By Dan Schilling
The world is emerging from the greatest global human disruption in living memory. With that is a return to travel for business and vacation. From a health standpoint the COVID-19 pandemic will either permanently, or for at least the foreseeable future, alter such things as why and how we conduct these activities. Bill Gates, a recognized student of global trends, has stated, “My prediction would be that over 50% of business travel… will go away.” Though that’s a stretch in my opinion, it’s no doubt true to a great extent.
As someone who engages with people face to face for a living, I recognize the value and even necessity of human contact. We are social creatures by nature and habit.
Regardless of when we begin venturing forth out into the far reaches of the globe and what type of changes we experience to do so, health-related guidelines or restrictions will doubtless become a permanent part of travel, especially internationally. Watch for such terms as vaccination “passports” to enter your lexicon. Many of us who globe trotted before the digital age remember toting our yellow INTERNATIONAL CERTIFICATES OF VACCINATION with its dual French print and World Health Organization validation as an insert in our passports.
The International Air Transport Association is promoting what it calls the Travel Pass https://www.iata.org/en/programs/passenger/travel-pass/ as a means to validate individuals’ immunizations and compliance with immigrations requirements around the world.
This focus on individual health verification and surge of effort is similar to the security response that affected international travel in the wake of 9/11 when safety considerations went from a perfunctory inconvenience to a primary consideration for both the professional business and casual holiday traveler.
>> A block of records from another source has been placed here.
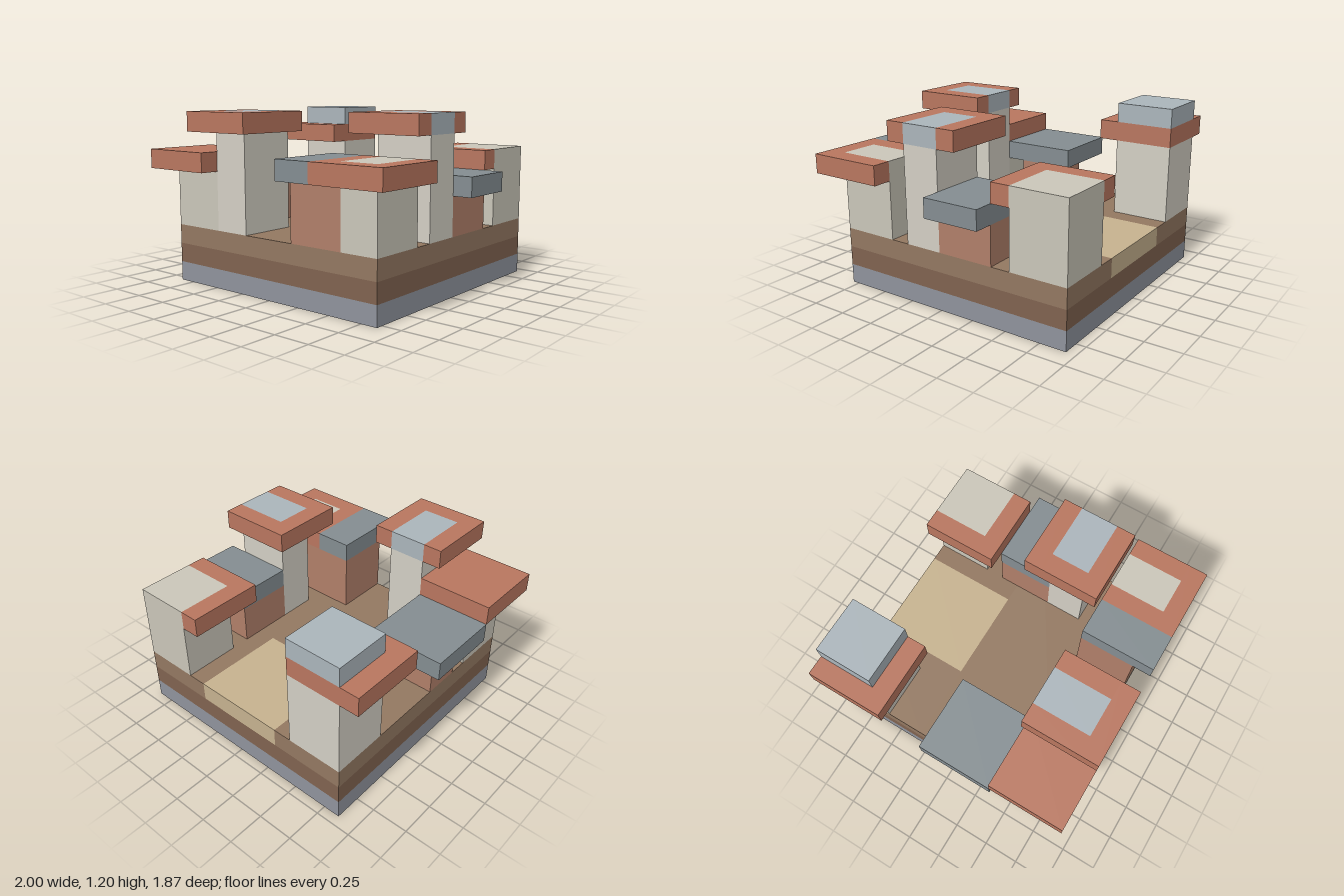
import * as THREE from 'three';

const U = 1 / 15; // one block unit

const COLORS = {
  stone: 0x8f939c, darkSoil: 0x806350, soil: 0x937861, sand: 0xc6b28f,
  tile: 0xb8765f, clay: 0xb07f69, slate: 0x848d91, glass: 0xabb5bb,
  plaster: 0xcac6b9, paleWall: 0xd3cfc4,
};
const materials = {};
for (const [key, color] of Object.entries(COLORS)) {
  materials[key] = new THREE.MeshStandardMaterial({ color, flatShading: true });
}

// Box spanning [x0, x1] x [y0, y1] x [z0, z1] in block units
function block(parent, name, mat, [x0, x1, z0, z1], y0, y1) {
  const geo = new THREE.BoxGeometry((x1 - x0) * U, (y1 - y0) * U, (z1 - z0) * U);
  const mesh = new THREE.Mesh(geo, materials[mat]);
  mesh.position.set((x0 + x1) / 2 * U, (y0 + y1) / 2 * U, (z0 + z1) / 2 * U);
  mesh.name = name;
  parent.add(mesh);
}

// Slab surrounding a core footprint; sides where both are flush are left out
function rim(parent, name, mat, [x0, x1, z0, z1], [a0, a1, b0, b1], y0, y1) {
  const strips = [[x0, x1, z0, b0], [x0, x1, b1, z1], [x0, a0, b0, b1], [a1, x1, b0, b1]];
  for (const s of strips) {
    if (s[1] > s[0] && s[3] > s[2]) block(parent, name, mat, s, y0, y1);
  }
}

// core: wall footprint, roof: slab footprint, y: slab underside;
// cap: material of a core block showing flush through the slab
const HOUSES = [
  { name: 'backRightTower', core: [-13, -7, -14, -8], roof: [-15, -7, -14, -6], y: 14, wall: 'paleWall', slab: 'tile', raised: 'glass' },
  { name: 'backLeftHouse', core: [7, 13, -14, -8], roof: [5, 13, -14, -6], y: 12, wall: 'plaster', slab: 'tile', cap: 'plaster' },
  { name: 'middleLeftTower', core: [7, 13, 0, 4], roof: [5, 13, -2, 6], y: 16, wall: 'paleWall', slab: 'tile', cap: 'glass' },
  { name: 'middleLeftHut', core: [7, 13, -6, 0], roof: [7, 15, -6, 0], y: 10, wall: 'clay', slab: 'slate' },
  { name: 'middleRightHut', core: [-13, -7, 0, 4], roof: [-15, -7, -2, 6], y: 10, wall: 'clay', slab: 'slate' },
  { name: 'frontRightHouse', core: [-13, -7, 6, 12], roof: [-15, -7, 6, 14], y: 12, wall: 'plaster', slab: 'tile' },
  { name: 'frontRightTower', core: [-7, -3, 6, 12], roof: [-9, -1, 6, 14], y: 16, wall: 'paleWall', slab: 'tile', cap: 'glass' },
  { name: 'frontLeftHut', core: [3, 9, 6, 12], roof: [3, 7, 6, 14], y: 12, wall: 'clay', slab: 'slate' },
  { name: 'frontLeftHouse', core: [9, 13, 6, 12], roof: [7, 15, 6, 14], y: 12, wall: 'plaster', slab: 'tile', cap: 'plaster' },
];

export function createModel() {
  const model = new THREE.Group();
  model.name = 'village';

  // Layered ground with a sandy yard set into the top layer
  const ground = new THREE.Group();
  ground.name = 'ground';
  model.add(ground);
  const plot = [-13, 13, -14, 12];
  const yard = [-5, 5, -14, -4];
  block(ground, 'stoneLayer', 'stone', plot, 0, 2);
  block(ground, 'darkSoilLayer', 'darkSoil', plot, 2, 4);
  rim(ground, 'soilLayer', 'soil', plot, yard, 4, 6);
  block(ground, 'sandYard', 'sand', yard, 4, 6);

  // Houses: walls, overhanging roof slab and optional roof block
  for (const h of HOUSES) {
    const house = new THREE.Group();
    house.name = h.name;
    model.add(house);
    block(house, 'walls', h.wall, h.core, 6, h.y);
    if (h.cap) {
      rim(house, 'roofSlab', h.slab, h.roof, h.core, h.y, h.y + 2);
      block(house, 'roofCore', h.cap, h.core, h.y, h.y + 2);
    } else {
      block(house, 'roofSlab', h.slab, h.roof, h.y, h.y + 2);
    }
    if (h.raised) block(house, 'roofBlock', h.raised, h.core, h.y + 2, h.y + 4);
  }
  return model;
}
The disruption we experienced and our slow return to human interaction leads us to another professional who has suffered economically during the pandemic disruption: the criminal who makes their living off targeting tourists and foreigners. If there’s a silver lining in this widespread turmoil that’d surely be one of them.
The downside to the professional criminal’s economic discomfort, however, is that these same sorry sods are as anxious to engage you as you are to engage the world. In this new environment, with its modified social interaction norms and health certifications, it’s more important than ever to be situationally aware of your surroundings and attentive to that inner voice of self-preservation we call intuition.
Those two tools, situational awareness and intuition, are available any time you choose to access them. And therein lies the trap for most people. Rather than tap into them most people move about in a state of distraction. Yet situational awareness and intuition are the greatest assets in your immediate safety inventory even though many don’t really know what they are. So what are they?
If you’re familiar with any of my books you’ll know I’m not a fan of technobabble or esoteric expertise so here they are in simple to understand and apply terms.
Situational awareness is knowing where I am and what’s around me, what’s going on in my surroundings and my place in them. Although it sounds simple in concept, I encourage you to stop right now and really think about it. Think about the definition above and your place in time right now, with this article in hand or as you read it on your laptop at home or in the office.
Where are you? What is around you? What’s happening in those same surroundings and what is your place in them? In other words, how do the events and people around you relate to you and you to them? All of these things combined form your Situational Awareness. And SA, as it’s widely termed in the military, allows you to recognize criminals before they become a threat.
That is the personal safety key to returning to travel, being aware like never before of threats.
Situational awareness is an externally shaped sense, affected by what you look for, how you identify it, and the manner in which those things or people affect you. Intuition on the other hand is internal.
I don’t want to bore you with Merriam-Webster’s rather clinical definition. Instead, this quote makes, if I may say, intuitive sense to most people: “There’s trouble on the street tonight. I can feel it in my bones. I had a premonition that he should not go alone,” from the song “Smuggler’s Blues” by former Eagles member Glenn Frey. These opening lyrics provide a great mental image of the essence of Intuition. I have another personal version I’ve refined over many years conducting special and clandestine operations for the US military: Intuition is a quick and ready insight into someone or something. To me, your Intuition is an unconscious intelligence, one that resides in your subconscious and functions without you actually thinking about it.
The powerful thing about intuition is that it’s responsible for saving the lives of many of your ancestors throughout history. And in order for you to allow it to do its job you need to simply do… nothing. It works for you. It asserts itself automatically when the need arises. A handy tool if ever one existed. The key is to not ignore or otherwise overrule this powerful threat receiver.
Now then, here’s how you apply both of them as you return to globetrotting. When you’re in the airport, catching an Uber, dining out, walking foreign streets, DON’T LOOK AT YOUR PHONE. Allow your eyes to see what’s around you so that you can remain aware of your surroundings. Allow your inner Darwinian gene pool defense mechanism (intuition) to do its job by keeping the channels open so it can speak to you. And when it does, in that tiny voice, or slight tug at your consciousness, listen. By using both you’ll be free to move about the planet safely as we step out of this past year and into a new world.
For a greater understanding and application of situational awareness and intuition pick up a copy of my new book, The Power of Awareness, available from booksellers everywhere or visit https://www.danschillingbooks.com/